Epidemiology and Infection

Original Papers

Bacterial infections

The risk of acquiring bacterial meningitis following surgery in Denmark, 1996–2009: a nationwide retrospective cohort study with emphasis on ear, nose and throat (ENT) and neurosurgery

M. F. HOWITZa1a2 c1 and P. HOMØEa1

a1 Department of Otolaryngology, Head & Neck Surgery, Rigshospitalet, University Hospital of Copenhagen, Denmark

a2 Department of Infectious Disease Epidemiology, Statens Serum Institut, Copenhagen, Denmark

SUMMARY

This paper estimates the risk of bacterial meningitis following surgery between 1996 and 2009 in Denmark. We conducted two retrospective nationwide cohort studies; first by linking notified bacterial meningitis cases to the National Patient Registry to see how many had undergone a surgical procedure; second, we scrutinized notified bacterial meningitis cases to see if the clinician suspected a surgical procedure to be the aetiology. We found that ear, nose and throat surgery had an 11-fold, and neurosurgery a sevenfold, increased risk compared to the reference group in the first 10 days following surgery. Streptococcus pneumoniae was the pathogen most often involved. Operation procedures involving penetration of dura mater was associated with increased risk for post-operative bacterial meningitis.
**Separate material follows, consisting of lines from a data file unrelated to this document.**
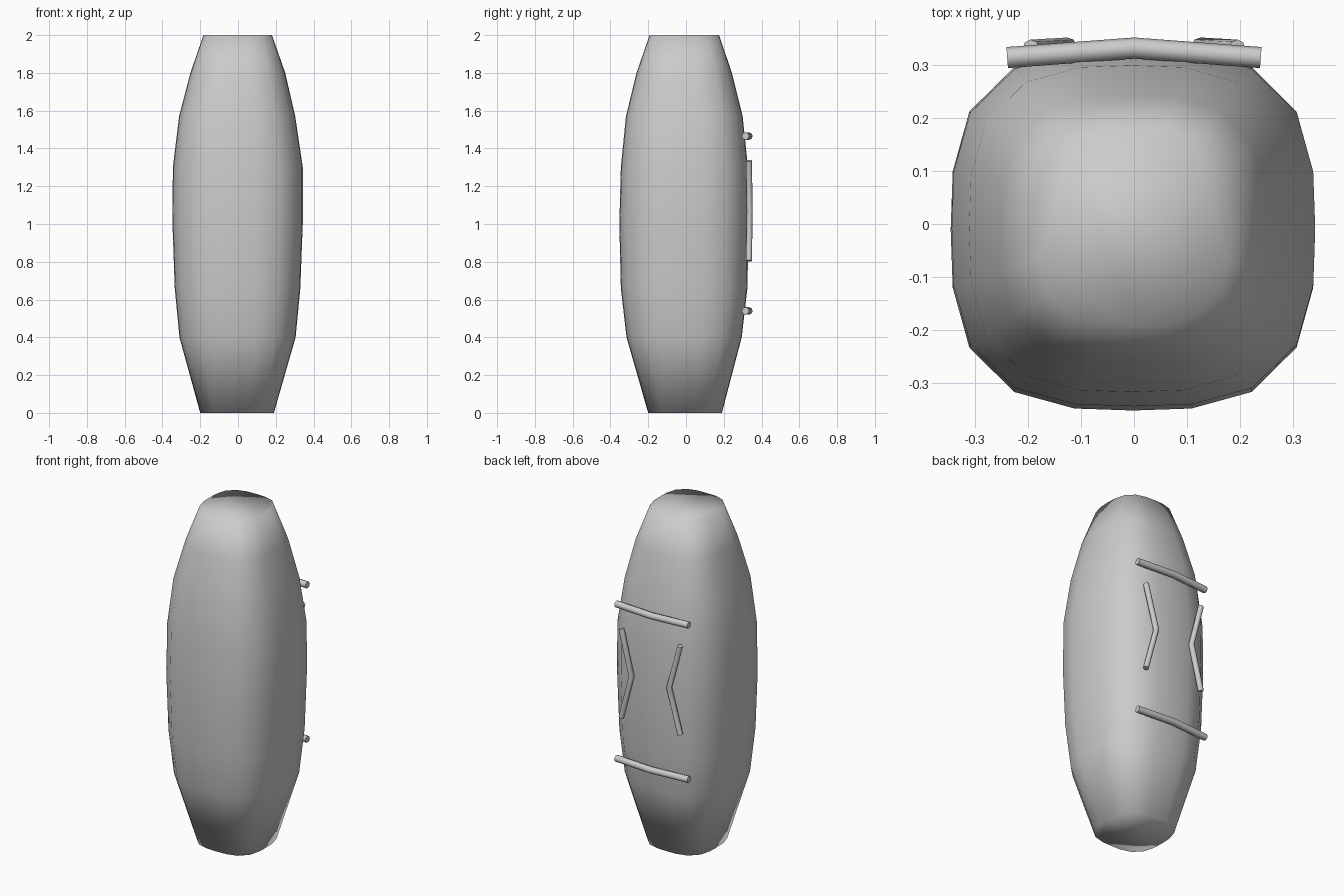
import bpy, bmesh
from math import cos, sin, pi

if "Cube" in bpy.data.objects:
    bpy.data.objects.remove(bpy.data.objects["Cube"])

# body stations: z, x_min, x_max, y_min, y_max
STATIONS = [
    (0.00, -0.20, 0.19, -0.20, 0.19),
    (0.40, -0.31, 0.305, -0.315, 0.295),
    (0.66, -0.335, 0.33, -0.345, 0.325),
    (1.00, -0.347, 0.343, -0.353, 0.332),
    (1.30, -0.345, 0.343, -0.345, 0.328),
    (1.57, -0.312, 0.303, -0.318, 0.30),
    (1.80, -0.252, 0.25, -0.262, 0.243),
    (2.00, -0.183, 0.18, -0.193, 0.175),
]
SIDES = 20


def squircle(t, n=3.0):
    c, s = cos(t), sin(t)
    r = (abs(c) ** n + abs(s) ** n) ** (-1 / n)
    return c * r, s * r


def make_body():
    bm = bmesh.new()
    rings = []
    for z, x0, x1, y0, y1 in STATIONS:
        ring = []
        for i in range(SIDES):
            u, v = squircle(2 * pi * i / SIDES)
            ring.append(bm.verts.new(((x0 + x1) / 2 + u * (x1 - x0) / 2,
                                      (y0 + y1) / 2 + v * (y1 - y0) / 2, z)))
        rings.append(ring)
    for a, b in zip(rings, rings[1:]):
        for i in range(SIDES):
            j = (i + 1) % SIDES
            bm.faces.new((a[i], a[j], b[j], b[i]))
    bm.faces.new(rings[0][::-1])
    bm.faces.new(rings[-1])
    for f in bm.faces:
        f.smooth = True
    me = bpy.data.meshes.new("body")
    bm.to_mesh(me)
    bm.free()
    bpy.context.collection.objects.link(bpy.data.objects.new("body", me))


def tube(name, points, radius):
    cu = bpy.data.curves.new(name, 'CURVE')
    cu.dimensions = '3D'
    cu.bevel_depth = radius
    cu.bevel_resolution = 2
    cu.use_fill_caps = True
    sp = cu.splines.new('POLY')
    sp.points.add(len(points) - 1)
    for p, co in zip(sp.points, points):
        p.co = (*co, 1)
    sp.use_smooth = True
    bpy.context.collection.objects.link(bpy.data.objects.new(name, cu))


# padded bag body
make_body()

# horizontal bars on the back
for name, z in (("upper_bar", 1.465), ("lower_bar", 0.54)):
    tube(name, [(-0.24, 0.315, z), (0, 0.333, z), (0.24, 0.315, z)], 0.02)

# angled shoulder straps on the back, bent towards the middle
for name, s in (("right_strap", 1), ("left_strap", -1)):
    tube(name, [(s * 0.195, 0.333, 1.335), (s * 0.125, 0.337, 1.07),
                (s * 0.195, 0.333, 0.805)], 0.016)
In absolute numbers we found few bacterial meningitis cases after surgery; however, patients undergoing certain surgical procedures are at-risk and should be considered when national vaccination guidelines are revised.

(Received November 10 2012)

(Revised June 15 2013)

(Accepted July 09 2013)

(Online publication August 09 2013)

Key words

  • Bacterial meningitis;
  • ENT;
  • epidemiology;
  • operation;
  • surgery

Correspondence

c1 Author for correspondence: Dr M. F. Howitz, Baunegårdsvej 36, DK-2820 Gentofte, Denmark. (Email: mfhowitz@gmail.com)

Metrics